The Claimant appealed on three grounds. These were:
- On the interpretation of facts of the original hearing;
- The severity of the punishment; and
- His feeling that he had been treated unfairly due to race.
The Respondent was surprised at the reference to being treated unfairly due to his race as this had not been raised at the disciplinary hearing.
The Claimant’s appeal hearing took place on 16 October 2019 but the Respondent rejected the appeal, upholding the original decision. The Respondent did not take the Claimant’s relationship with Mr Cattini into consideration.
It subsequently transpired that another member of staff (Hayley Giles) had in a statement referred to a grievance against Mr Cattini, as well as to racist and derogatory comments Ms Giles stated that Mr Cattini had made (in particular, an allegation that Mr Cattini had stated to Ms Giles that the Claimant was a “fucking disgusting wog”.) The Claimant was made aware of Ms Giles’ statement in due course and on 19 November 2018 the Claimant raised a grievance. He argued in his grievance that he had been treated differently in the way he had been disciplined to a number of other Signalling staff, and the use of racist language used by Mr Cattini about him (relying on Ms Giles’ statement containing the relevant words).

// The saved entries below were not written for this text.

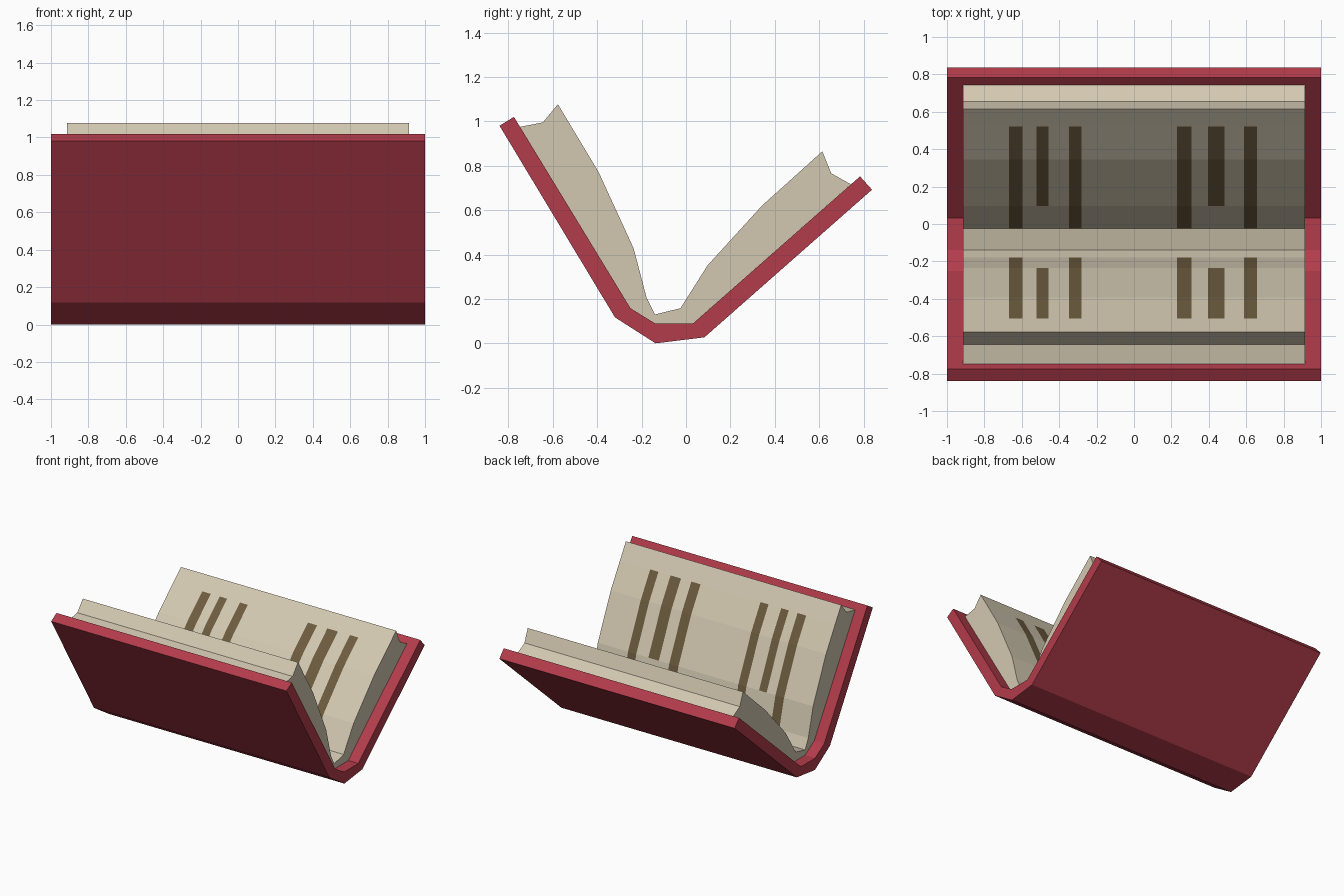
import bpy, bmesh

if "Cube" in bpy.data.objects:
    bpy.data.objects.remove(bpy.data.objects["Cube"])


def material(name, rgb):
    m = bpy.data.materials.new(name)
    m.diffuse_color = (*rgb, 1)
    m.use_nodes = True
    m.node_tree.nodes["Principled BSDF"].inputs["Base Color"].default_value = m.diffuse_color
    return m


def extrude_profile(name, profile, xs, mats, pick=lambda x, i: 0):
    """Sweep a closed (y, z) profile through the x stations; pick chooses a material per face."""
    bm = bmesh.new()
    rings = [[bm.verts.new((x, y, z)) for y, z in profile] for x in xs]
    n = len(profile)
    for k in range(len(xs) - 1):
        a, b = rings[k], rings[k + 1]
        for i in range(n):
            j = (i + 1) % n
            f = bm.faces.new((a[i], a[j], b[j], b[i]))
            f.material_index = pick((xs[k] + xs[k + 1]) / 2, i)
    bm.faces.new(rings[0])
    bm.faces.new(rings[-1])
    bmesh.ops.recalc_face_normals(bm, faces=bm.faces)
    me = bpy.data.meshes.new(name)
    bm.to_mesh(me)
    bm.free()
    for m in mats:
        me.materials.append(m)
    ob = bpy.data.objects.new(name, me)
    bpy.context.collection.objects.link(ob)
    return ob


red = material("cover_red", (0.45, 0.045, 0.07))
cream = material("paper", (0.65, 0.58, 0.44))
brown = material("ink", (0.15, 0.105, 0.05))

# Cover: two boards and a bent spine
cover_inner = [(-0.775, 1.02), (-0.25, 0.158), (-0.14, 0.09), (0.032, 0.09), (0.784, 0.752)]
cover_outer = [(0.838, 0.692), (0.083, 0.027), (-0.137, 0.0), (-0.32, 0.117), (-0.84, 0.98)]
extrude_profile("book_cover", cover_inner + cover_outer, [-1, 1], [red])

# Page block: curved open pages resting on the inside of the cover
pages = [(-0.748, 0.975), (-0.645, 0.995), (-0.577, 1.077), (-0.505, 0.957),
         (-0.393, 0.77), (-0.236, 0.428), (-0.178, 0.207), (-0.14, 0.13),
         (-0.025, 0.158), (0.097, 0.351), (0.344, 0.622), (0.52, 0.78),
         (0.614, 0.865), (0.654, 0.766), (0.743, 0.716),
         (0.032, 0.09), (-0.14, 0.09), (-0.25, 0.158)]

# Printed columns: x range and whether the column stops short of the gutter
columns = [(-0.668, -0.595, False), (-0.52, -0.456, True), (-0.348, -0.28, False),
           (0.23, 0.308, False), (0.396, 0.485, True), (0.588, 0.658, False)]


def ink(x, i):
    for x0, x1, short in columns:
        if x0 < x < x1:
            return int(i in ((3, 4, 9, 10) if short else (3, 4, 5, 8, 9, 10)))
    return 0


stations = [-0.915] + [v for c in columns for v in c[:2]] + [0.915]
extrude_profile("pages", pages, stations, [cream, brown], ink)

The Respondent undertook an investigation into the Claimant’s grievance but, for various reasons, failed to investigate the specific complaint that Mr Cattini had referred to the Claimant as a “fucking disgusting wog”.

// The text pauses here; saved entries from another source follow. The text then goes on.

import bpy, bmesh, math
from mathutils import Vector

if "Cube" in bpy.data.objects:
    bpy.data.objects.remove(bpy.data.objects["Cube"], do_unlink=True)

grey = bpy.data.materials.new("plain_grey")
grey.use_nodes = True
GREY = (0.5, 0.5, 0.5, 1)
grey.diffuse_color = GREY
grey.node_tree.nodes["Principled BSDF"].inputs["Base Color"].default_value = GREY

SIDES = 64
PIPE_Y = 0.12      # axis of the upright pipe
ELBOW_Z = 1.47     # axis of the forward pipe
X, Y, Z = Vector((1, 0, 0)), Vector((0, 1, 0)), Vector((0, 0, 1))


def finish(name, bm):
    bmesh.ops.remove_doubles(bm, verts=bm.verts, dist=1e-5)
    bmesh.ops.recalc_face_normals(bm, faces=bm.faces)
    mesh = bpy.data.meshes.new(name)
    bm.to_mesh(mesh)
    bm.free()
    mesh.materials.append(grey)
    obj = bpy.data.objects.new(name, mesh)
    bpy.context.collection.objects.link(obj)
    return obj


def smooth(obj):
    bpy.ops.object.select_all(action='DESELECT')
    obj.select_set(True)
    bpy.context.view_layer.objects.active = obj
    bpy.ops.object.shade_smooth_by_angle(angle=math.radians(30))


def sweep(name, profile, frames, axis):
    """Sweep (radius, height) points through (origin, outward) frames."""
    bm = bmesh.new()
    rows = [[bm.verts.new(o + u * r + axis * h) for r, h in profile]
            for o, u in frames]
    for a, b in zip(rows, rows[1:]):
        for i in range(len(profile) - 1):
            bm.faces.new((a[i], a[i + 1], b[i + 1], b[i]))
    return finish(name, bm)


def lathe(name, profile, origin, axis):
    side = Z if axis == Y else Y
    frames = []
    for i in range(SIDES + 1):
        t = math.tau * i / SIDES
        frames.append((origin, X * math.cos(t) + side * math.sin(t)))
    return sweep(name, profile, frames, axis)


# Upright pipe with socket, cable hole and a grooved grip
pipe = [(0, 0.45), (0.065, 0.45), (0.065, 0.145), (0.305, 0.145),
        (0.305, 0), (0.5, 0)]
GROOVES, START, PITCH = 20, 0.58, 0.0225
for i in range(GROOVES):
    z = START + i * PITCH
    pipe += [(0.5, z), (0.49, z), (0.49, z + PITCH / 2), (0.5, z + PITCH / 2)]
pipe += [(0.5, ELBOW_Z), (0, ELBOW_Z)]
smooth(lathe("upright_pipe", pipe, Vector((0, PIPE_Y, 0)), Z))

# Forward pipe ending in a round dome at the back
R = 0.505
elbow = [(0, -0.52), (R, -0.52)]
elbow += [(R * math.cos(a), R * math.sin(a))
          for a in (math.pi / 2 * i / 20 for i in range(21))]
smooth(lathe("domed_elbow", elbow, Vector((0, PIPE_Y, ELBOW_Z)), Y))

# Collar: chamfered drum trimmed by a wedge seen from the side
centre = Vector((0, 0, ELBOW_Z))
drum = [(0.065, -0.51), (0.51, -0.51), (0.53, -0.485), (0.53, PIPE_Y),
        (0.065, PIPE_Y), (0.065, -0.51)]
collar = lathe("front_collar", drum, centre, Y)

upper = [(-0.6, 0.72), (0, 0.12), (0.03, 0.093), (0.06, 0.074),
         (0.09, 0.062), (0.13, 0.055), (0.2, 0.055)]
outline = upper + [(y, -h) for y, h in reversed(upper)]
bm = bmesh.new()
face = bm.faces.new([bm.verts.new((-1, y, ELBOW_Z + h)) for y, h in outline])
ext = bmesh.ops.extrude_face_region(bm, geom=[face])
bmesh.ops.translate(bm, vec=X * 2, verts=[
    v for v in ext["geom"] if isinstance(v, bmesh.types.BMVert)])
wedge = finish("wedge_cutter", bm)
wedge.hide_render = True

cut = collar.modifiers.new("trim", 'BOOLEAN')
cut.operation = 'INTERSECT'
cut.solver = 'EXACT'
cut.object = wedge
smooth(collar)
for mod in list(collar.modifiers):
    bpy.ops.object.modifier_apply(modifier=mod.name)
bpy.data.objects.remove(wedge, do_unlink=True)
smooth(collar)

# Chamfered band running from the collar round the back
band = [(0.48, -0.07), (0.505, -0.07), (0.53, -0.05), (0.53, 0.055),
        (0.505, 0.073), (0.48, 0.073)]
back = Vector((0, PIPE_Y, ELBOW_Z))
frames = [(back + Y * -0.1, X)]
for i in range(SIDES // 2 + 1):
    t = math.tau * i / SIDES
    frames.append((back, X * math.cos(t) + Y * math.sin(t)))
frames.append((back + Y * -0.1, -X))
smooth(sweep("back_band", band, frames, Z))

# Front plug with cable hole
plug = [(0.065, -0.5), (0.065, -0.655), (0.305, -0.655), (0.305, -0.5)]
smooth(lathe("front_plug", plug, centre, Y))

The Claimant subsequently submitted a claim to the Employment Tribunal complaining that he had been subjected to direct race discrimination and race-related harassment.
The decision of the Employment Tribunal
The Employment Tribunal found that the following conduct amounted to race-related harassment under section 26 of the Equality Act 2010:
- That the Respondent failed to investigate the allegation that Mr Cattini described the Claimant as a “fucking disgusting wog”, when the issue was first raised by the Claimant; and
- That the Respondent should have investigated the allegation rather Mr Cattini’s conduct when the grievance brought by the Claimant was investigated
The Employment Tribunal found that Mr Cattini had not in fact used the words alleged, but that the Respondent’s failure to deal with the Claimant’s complaint amounted to race-related harassment.
The other claims regarding different treatment in the way the disciplinary action was instigated when compared with comparators were not well founded were dismissed.
The Employment Judge did not deal with remedy in this particular judgment (it is expected that there will be a further hearing to determine remedy).
Our lawyers’ views on Lancelot Lewis v Network Rail Infrastructure Ltd
Stephen Norton, a legal adviser at Redmans, commented on the case: “In this case the ET accepted the employers need to discipline the employee for failure to follow safety procedures and found no evidence of him facing different treatment from named comparators in this respect. However, the failure not to investigate the allegations of racism where an employee has been the victim of alleged racist language or abuse as the ET stated raises the “justifiable expectation that his employer will investigate such matters with appropriate rigour.”
The liability judgment in the case of Lewis v Network Rail Infrastructure Ltd – ET3300540/2019 can be found here.